This blog pieces is part of my ongoing course on H817 at the Open University:
Activity 6 asks us to consider innovation in our context. My chosen context is my work at the Open University as an Associate Lecturer on the B629 course. Defining what the course content is and how it is delivered is carried out by the many layers above me:
- Do you sense that your innovations (as supporters of learning) have been valued, encouraged, supported. What evidence do you have to support your view?
In my context there is a certain level of innovation allowed, but we are constrained by the remit of the course, quality standards and finite resources to support change/innovation:
Personal innovation: On a personal level, I have added to the course content for my student groups. Three examples are:
- The creation of FAQs for various elements of the course, which are posted at appropriate moments.
- The conversion of the written, hard copy, bibliography in each course book chapter into an electronic version with permalink to resources. This allows my students direct OU library access to these electronic resources.
- Redesign of some of the Day School and Virtual Tutorial exercises.
The feedback I have had from my line manager and peers who have reviewed my innovations have been positive.

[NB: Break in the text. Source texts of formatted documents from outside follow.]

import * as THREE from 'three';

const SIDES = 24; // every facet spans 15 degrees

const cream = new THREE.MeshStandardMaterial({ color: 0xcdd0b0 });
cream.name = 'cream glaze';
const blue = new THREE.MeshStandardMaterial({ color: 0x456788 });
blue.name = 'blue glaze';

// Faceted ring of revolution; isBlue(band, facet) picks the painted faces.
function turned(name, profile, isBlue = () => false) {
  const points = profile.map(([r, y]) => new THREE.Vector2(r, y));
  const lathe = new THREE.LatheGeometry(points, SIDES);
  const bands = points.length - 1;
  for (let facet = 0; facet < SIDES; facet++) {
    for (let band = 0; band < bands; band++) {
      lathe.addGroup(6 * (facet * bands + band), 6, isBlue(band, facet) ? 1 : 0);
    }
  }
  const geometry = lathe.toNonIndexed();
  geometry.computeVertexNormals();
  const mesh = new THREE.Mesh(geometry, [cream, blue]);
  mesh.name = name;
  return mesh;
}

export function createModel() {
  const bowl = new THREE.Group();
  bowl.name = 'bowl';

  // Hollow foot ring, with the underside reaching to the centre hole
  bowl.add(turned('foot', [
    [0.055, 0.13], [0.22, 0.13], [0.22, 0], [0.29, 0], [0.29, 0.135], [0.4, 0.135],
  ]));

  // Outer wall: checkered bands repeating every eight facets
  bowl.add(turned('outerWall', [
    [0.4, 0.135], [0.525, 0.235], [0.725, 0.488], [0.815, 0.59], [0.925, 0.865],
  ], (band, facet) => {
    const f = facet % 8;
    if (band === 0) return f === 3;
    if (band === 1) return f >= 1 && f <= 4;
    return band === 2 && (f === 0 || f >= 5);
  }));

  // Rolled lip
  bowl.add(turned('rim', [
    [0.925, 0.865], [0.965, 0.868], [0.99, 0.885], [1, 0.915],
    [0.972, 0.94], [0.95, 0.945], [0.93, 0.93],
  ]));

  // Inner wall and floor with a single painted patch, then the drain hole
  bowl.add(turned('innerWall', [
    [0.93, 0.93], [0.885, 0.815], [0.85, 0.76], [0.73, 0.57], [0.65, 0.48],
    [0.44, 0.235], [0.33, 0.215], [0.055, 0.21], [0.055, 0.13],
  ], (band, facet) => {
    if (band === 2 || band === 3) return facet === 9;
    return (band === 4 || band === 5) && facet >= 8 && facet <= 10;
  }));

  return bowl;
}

Course innovation: The course team do request every six month feedback on the course and ideas to make it better. Whilst they are significantly constrained in resources, some of the easier to implement ideas to get put into place. These are typically changes to electronic documents such as activity templates rather than more significant ones such as changes to processes or systems that are university wide such as the technology platform. The course team are constrained by the faculty and overall university and so significant revisions to content are not permitted.
- How widespread is innovation in your organisation
Overall I would say that the Open University is very innovative through its research, collaboration with different entities i.e. BBC, content creation such as OpenLearn, platform creation such as FutureLearn and its work on broader national and international programmes. The Open University annual report, puts a particular focus on the role of innovation, both internally and with external partners.
- Are there policies or statements that relate to innovation? If yes, how are they implemented?
I have been unable to find a specific policy or statement around innovation.
There is formal leadership around innovation with Professor Belinda Tynan holding the role of Pro-Vice-Vice_Chancellor (Learning Innovation). Innovation also features heavily in the strategic plan (up to 2017). The OU values are stated as:
We play a unique role in society, making Higher Education open to all
We promote social justice through the development of knowledge and skills
We lead the learning revolution, placing innovation at the heart of our teaching and research
We continuously seek new and better ways to inspire and enable learning
We create world class research and teaching
We respond to the needs of individuals and employers and the communities in which they live and work
We are dedicated to supporting our students’ learning success
Within the strategic plan, in that same document, there are seven priorities, which whilst they do not state innovation is a policy, allude to the role of innovation in the deliver of its mission:
I also decided to take a look on the Yammer platform, the internal social short messaging system and it seems that within the university there is a focus on this area with a strategic development project on it:
- What implications, if any, does this have for your attitude towards innovation?
Personally this is positive. Whilst I do not see innovation trickle down to all of my work, I do have a sense that the OU is innovating on behalf of its students. Big innovation changes take time, but there are small changes happening regularly.
- Select a couple of the issues you consider most relevant to H817 and post a short comment to your tutor group forum. Discuss in your group and reflect on what this tells you about how innovation is encouraged and managed, or otherwise.
Applying innovation into mainstream courses: The OU has a strong background on developing innovation in pedagogy. A great example is the Innovating Pedagogy report. The speed of adaptation though is slow, possibly too slow for our students. Learning is becoming much more multimedia resources driven and students are engaging with social media, but the current OU platform does not support these.
Ideas into innovation: I have not seen in 5 years any formal process for creating innovation from the Associate Lecturer (AL) network. Whilst conference and meetings happen, no time has been dedicated to this area. Recently a system was set up internally, but this tends to be used by internal staff and it has not been communicated to ALs.